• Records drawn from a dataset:
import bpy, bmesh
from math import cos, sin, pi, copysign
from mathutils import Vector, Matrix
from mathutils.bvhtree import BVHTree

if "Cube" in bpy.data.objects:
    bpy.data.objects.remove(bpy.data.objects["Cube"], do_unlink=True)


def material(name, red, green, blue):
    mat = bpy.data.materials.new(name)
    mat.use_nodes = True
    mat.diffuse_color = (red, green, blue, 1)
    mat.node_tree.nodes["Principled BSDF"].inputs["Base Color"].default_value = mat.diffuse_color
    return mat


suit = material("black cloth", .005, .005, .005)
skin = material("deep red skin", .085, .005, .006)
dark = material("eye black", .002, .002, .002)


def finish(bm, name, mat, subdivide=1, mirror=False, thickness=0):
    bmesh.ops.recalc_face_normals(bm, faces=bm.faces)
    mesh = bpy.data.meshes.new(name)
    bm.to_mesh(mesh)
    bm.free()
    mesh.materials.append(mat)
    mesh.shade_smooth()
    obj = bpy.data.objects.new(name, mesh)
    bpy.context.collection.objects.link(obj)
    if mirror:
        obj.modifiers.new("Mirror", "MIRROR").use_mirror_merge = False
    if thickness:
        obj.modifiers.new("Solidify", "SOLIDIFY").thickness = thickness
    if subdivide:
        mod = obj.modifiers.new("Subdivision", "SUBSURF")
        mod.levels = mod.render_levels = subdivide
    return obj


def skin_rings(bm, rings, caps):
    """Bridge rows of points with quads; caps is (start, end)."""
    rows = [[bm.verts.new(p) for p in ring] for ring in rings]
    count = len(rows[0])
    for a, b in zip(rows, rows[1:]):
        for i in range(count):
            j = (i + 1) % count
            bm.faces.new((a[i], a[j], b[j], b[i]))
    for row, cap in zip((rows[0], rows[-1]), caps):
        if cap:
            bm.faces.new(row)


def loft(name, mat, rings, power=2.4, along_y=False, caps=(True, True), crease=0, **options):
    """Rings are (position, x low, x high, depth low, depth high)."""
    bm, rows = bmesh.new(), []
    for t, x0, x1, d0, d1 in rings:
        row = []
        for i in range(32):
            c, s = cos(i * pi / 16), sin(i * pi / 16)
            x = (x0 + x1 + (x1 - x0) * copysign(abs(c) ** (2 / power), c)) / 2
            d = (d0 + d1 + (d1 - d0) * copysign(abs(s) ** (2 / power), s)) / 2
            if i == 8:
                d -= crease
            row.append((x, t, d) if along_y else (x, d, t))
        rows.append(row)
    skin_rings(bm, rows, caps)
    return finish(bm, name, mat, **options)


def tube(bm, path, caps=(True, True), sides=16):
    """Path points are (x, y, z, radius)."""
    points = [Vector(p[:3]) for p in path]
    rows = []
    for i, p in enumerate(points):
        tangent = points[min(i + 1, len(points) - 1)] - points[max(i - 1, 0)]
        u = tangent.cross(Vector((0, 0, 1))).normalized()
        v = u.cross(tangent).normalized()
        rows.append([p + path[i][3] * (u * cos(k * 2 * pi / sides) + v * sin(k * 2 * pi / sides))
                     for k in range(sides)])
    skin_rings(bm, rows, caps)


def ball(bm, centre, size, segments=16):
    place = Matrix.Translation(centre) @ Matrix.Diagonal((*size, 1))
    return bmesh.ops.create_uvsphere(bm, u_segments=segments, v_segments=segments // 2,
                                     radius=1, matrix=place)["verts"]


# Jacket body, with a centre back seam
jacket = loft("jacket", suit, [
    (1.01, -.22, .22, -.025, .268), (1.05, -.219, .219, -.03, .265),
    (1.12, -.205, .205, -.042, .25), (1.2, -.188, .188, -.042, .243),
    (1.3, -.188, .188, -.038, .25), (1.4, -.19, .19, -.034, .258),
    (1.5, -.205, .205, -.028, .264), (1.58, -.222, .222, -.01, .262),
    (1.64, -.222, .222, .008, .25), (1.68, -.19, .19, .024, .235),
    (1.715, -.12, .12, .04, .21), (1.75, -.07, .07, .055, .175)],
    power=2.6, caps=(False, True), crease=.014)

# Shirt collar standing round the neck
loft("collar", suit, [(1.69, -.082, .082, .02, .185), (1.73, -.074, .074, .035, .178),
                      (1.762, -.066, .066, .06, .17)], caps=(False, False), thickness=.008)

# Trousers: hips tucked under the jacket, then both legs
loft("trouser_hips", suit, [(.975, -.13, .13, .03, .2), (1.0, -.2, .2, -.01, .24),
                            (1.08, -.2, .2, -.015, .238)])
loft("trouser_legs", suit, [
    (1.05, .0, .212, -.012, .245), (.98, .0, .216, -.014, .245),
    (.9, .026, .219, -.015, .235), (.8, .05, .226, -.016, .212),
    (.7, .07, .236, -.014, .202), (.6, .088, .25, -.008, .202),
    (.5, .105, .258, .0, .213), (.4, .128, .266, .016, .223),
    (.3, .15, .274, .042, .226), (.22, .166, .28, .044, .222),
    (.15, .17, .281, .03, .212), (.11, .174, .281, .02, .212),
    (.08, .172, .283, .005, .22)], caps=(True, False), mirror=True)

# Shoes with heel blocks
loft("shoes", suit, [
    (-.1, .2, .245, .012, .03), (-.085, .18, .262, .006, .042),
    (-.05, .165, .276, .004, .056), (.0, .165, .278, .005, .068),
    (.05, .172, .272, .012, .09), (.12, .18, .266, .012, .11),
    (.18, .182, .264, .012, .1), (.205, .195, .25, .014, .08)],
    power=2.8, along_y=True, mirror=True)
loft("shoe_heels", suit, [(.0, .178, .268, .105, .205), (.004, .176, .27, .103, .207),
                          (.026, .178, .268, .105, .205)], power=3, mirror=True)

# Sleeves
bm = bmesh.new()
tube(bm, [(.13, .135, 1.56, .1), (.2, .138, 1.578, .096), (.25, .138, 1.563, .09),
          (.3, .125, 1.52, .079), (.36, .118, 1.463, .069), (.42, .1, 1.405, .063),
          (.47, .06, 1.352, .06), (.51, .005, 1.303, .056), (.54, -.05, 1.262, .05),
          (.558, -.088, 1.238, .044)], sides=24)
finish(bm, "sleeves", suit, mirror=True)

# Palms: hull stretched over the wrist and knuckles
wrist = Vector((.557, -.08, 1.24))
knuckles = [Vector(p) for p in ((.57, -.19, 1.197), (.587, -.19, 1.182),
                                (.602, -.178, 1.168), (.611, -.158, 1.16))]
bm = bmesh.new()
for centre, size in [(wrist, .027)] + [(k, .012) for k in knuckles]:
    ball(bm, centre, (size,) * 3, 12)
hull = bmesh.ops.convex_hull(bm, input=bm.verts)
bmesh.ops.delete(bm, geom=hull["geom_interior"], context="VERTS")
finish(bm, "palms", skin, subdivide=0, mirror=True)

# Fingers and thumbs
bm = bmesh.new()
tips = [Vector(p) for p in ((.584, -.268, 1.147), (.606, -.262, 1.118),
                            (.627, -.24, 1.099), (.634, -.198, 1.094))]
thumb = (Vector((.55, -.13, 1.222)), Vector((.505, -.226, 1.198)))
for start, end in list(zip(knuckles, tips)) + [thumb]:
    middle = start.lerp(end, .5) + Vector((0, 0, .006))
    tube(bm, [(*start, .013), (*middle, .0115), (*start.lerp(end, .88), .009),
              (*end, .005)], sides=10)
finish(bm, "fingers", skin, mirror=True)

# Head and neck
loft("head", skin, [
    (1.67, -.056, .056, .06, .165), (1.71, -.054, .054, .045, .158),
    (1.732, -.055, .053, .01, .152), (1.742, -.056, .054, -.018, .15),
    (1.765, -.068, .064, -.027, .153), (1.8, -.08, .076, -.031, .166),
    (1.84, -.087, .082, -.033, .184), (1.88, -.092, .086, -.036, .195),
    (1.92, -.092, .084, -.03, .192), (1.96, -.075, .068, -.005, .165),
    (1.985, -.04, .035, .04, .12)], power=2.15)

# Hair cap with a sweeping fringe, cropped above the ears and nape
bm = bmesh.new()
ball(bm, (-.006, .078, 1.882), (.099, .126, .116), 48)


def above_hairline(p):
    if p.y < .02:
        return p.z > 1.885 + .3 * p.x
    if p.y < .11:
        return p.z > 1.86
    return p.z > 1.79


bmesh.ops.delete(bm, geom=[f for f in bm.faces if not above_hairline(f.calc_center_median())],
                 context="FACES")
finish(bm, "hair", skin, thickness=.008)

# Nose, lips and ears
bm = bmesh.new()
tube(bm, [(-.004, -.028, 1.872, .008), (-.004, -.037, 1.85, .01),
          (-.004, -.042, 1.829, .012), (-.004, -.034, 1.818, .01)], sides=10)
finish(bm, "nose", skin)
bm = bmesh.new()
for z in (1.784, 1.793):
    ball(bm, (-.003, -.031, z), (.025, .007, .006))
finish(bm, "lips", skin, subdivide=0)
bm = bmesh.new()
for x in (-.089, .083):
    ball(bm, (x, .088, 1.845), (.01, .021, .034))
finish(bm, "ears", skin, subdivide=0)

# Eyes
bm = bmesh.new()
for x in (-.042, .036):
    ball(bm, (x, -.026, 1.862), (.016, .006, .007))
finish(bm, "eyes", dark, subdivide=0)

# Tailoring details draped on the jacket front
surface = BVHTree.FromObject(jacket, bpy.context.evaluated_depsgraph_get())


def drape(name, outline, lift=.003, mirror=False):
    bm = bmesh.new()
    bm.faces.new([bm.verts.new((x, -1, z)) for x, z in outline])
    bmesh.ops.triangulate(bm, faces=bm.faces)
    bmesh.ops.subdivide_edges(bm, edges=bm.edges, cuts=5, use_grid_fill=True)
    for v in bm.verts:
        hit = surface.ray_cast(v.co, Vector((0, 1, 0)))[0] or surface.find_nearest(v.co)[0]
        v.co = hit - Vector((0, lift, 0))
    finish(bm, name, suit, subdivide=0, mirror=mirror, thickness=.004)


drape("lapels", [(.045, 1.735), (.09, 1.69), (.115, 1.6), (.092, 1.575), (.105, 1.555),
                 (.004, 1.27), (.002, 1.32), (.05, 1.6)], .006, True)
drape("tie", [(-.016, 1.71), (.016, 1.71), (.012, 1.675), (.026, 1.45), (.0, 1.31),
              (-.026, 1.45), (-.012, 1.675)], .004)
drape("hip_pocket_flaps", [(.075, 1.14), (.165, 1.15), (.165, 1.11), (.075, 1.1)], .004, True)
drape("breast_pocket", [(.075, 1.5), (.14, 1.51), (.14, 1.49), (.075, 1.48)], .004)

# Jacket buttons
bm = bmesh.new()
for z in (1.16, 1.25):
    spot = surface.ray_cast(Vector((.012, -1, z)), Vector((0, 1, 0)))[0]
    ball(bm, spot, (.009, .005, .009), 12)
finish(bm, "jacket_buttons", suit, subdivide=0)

• WORK TO BE COMPLETED:
Please reproduce the lines from the line with "v = u.cross(tangent).normalized()" to the line with "place = Matrix.Translation(centre)", both ends included, exactly as they appear above.

• TASK ANSWER:
        v = u.cross(tangent).normalized()
        rows.append([p + path[i][3] * (u * cos(k * 2 * pi / sides) + v * sin(k * 2 * pi / sides))
                     for k in range(sides)])
    skin_rings(bm, rows, caps)


def ball(bm, centre, size, segments=16):
    place = Matrix.Translation(centre) @ Matrix.Diagonal((*size, 1))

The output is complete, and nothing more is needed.